- **ACTIVITY**: Only one stretch of the records below is wanted: the lines from the one holding "# Base slab and steps" through the one holding "0.065, 0.455, 0.395)". Return it exactly, both ends included.

== DATA FOR THIS TASK

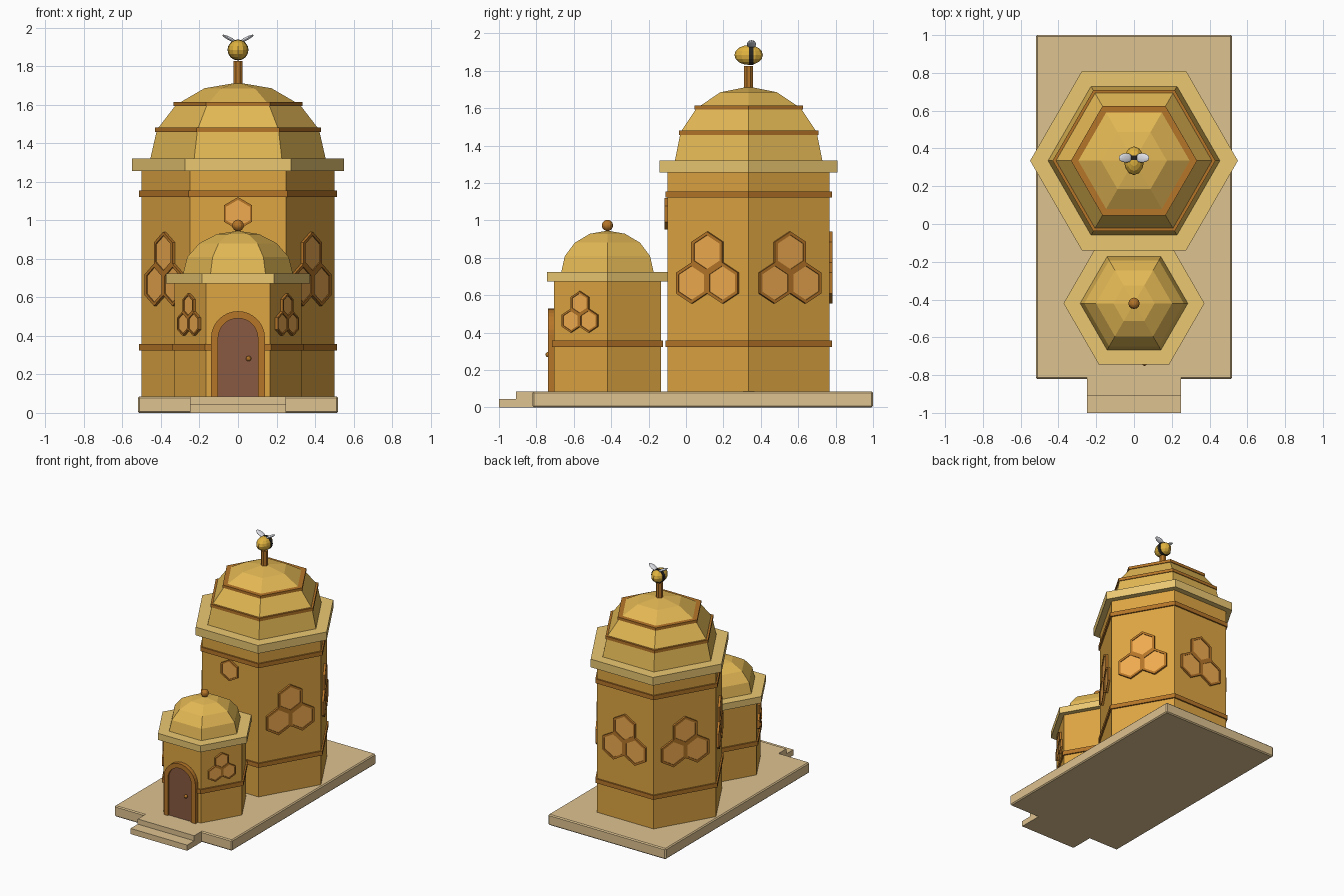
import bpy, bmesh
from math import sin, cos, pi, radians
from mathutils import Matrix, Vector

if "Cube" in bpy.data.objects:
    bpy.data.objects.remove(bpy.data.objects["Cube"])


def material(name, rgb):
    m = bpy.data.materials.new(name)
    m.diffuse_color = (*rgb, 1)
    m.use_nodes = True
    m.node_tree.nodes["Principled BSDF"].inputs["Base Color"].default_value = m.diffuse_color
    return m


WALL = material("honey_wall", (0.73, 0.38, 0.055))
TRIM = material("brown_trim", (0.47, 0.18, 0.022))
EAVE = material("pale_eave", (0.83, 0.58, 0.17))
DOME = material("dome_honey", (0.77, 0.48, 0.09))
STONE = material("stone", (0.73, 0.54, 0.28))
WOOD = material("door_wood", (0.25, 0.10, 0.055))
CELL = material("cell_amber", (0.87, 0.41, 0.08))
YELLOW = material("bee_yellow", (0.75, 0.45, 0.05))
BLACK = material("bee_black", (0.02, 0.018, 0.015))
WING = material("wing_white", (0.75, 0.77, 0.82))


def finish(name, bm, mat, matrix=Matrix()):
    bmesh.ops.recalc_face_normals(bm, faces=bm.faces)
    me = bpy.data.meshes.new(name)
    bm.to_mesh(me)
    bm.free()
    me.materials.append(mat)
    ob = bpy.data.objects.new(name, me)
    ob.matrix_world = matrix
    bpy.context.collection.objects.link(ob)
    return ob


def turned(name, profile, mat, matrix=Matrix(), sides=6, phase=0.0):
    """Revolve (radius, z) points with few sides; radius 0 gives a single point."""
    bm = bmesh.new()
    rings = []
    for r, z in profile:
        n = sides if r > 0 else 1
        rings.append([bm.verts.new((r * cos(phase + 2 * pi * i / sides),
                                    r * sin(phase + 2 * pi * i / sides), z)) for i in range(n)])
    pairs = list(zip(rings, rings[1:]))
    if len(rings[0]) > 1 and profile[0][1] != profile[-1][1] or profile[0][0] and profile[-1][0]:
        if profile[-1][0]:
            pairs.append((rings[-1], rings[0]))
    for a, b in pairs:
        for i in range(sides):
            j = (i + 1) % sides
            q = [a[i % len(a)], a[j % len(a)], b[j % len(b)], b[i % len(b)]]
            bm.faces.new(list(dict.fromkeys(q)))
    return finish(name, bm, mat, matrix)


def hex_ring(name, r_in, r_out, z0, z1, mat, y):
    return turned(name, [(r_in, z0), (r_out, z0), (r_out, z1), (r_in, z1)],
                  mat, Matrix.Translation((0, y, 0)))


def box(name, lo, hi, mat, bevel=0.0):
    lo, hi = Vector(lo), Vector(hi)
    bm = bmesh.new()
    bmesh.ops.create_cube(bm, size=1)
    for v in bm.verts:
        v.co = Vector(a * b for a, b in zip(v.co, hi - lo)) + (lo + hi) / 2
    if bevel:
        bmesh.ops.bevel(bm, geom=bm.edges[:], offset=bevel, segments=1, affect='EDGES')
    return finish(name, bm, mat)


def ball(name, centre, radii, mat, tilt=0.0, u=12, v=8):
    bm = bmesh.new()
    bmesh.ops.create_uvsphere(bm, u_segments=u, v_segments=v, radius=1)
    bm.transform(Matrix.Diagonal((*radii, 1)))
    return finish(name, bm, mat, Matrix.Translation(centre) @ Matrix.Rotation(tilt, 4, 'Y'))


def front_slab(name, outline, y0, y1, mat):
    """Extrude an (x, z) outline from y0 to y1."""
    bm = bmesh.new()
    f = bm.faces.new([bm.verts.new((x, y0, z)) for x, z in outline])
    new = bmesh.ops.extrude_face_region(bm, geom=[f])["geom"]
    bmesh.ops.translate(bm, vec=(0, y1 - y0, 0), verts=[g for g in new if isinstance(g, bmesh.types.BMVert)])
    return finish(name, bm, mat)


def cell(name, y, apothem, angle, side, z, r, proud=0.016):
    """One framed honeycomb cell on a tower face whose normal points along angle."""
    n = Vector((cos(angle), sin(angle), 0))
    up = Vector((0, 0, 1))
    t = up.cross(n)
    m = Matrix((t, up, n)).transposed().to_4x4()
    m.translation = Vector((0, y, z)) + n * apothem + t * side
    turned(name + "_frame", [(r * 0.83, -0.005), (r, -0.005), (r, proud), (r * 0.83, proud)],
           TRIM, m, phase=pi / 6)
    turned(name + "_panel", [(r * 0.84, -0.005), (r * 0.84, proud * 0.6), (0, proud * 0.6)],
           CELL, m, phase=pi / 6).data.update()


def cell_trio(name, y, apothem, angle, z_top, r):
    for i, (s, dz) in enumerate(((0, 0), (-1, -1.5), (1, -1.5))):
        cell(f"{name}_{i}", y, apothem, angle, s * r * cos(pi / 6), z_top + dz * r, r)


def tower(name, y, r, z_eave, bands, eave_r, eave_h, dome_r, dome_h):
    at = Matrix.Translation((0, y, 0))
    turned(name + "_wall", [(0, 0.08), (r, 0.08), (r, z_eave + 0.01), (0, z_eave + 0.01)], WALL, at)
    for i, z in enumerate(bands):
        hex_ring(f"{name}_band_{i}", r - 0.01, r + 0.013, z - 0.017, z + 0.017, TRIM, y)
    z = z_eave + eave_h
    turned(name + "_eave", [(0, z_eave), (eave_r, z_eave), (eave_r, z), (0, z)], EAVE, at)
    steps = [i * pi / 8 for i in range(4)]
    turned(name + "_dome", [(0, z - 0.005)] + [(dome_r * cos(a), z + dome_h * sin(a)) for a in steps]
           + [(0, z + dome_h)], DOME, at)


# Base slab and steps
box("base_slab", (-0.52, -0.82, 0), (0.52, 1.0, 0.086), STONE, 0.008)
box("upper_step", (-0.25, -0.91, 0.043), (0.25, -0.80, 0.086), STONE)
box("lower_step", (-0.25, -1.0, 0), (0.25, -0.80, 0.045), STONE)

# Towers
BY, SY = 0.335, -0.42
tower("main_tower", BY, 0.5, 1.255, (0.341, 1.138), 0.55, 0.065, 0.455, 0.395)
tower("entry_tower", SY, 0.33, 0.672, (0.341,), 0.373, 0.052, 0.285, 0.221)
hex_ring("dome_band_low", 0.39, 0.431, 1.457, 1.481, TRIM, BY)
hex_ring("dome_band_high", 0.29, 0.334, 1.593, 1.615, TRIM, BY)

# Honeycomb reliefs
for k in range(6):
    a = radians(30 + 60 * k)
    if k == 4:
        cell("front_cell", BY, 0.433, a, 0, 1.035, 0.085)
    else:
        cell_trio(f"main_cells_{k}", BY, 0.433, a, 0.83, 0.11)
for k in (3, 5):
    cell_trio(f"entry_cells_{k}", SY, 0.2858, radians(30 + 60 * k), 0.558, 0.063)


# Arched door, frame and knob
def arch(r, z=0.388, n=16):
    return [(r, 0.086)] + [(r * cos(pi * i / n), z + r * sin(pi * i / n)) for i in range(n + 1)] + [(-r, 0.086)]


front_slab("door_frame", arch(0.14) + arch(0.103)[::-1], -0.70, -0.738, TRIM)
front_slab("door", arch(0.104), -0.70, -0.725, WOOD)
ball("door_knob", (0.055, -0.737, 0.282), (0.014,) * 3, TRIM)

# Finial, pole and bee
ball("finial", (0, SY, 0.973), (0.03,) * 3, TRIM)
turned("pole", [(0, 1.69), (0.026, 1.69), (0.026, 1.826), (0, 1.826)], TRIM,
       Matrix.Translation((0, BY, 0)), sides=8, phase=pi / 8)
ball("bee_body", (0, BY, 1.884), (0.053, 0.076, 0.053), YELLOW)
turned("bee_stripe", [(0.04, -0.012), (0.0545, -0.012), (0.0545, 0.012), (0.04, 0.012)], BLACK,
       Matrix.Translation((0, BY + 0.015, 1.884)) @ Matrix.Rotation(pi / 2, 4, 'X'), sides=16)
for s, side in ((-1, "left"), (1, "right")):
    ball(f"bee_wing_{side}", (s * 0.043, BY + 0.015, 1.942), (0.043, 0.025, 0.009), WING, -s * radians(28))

====

- **WRITTEN SOLUTION**:
# Base slab and steps
box("base_slab", (-0.52, -0.82, 0), (0.52, 1.0, 0.086), STONE, 0.008)
box("upper_step", (-0.25, -0.91, 0.043), (0.25, -0.80, 0.086), STONE)
box("lower_step", (-0.25, -1.0, 0), (0.25, -0.80, 0.045), STONE)

# Towers
BY, SY = 0.335, -0.42
tower("main_tower", BY, 0.5, 1.255, (0.341, 1.138), 0.55, 0.065, 0.455, 0.395)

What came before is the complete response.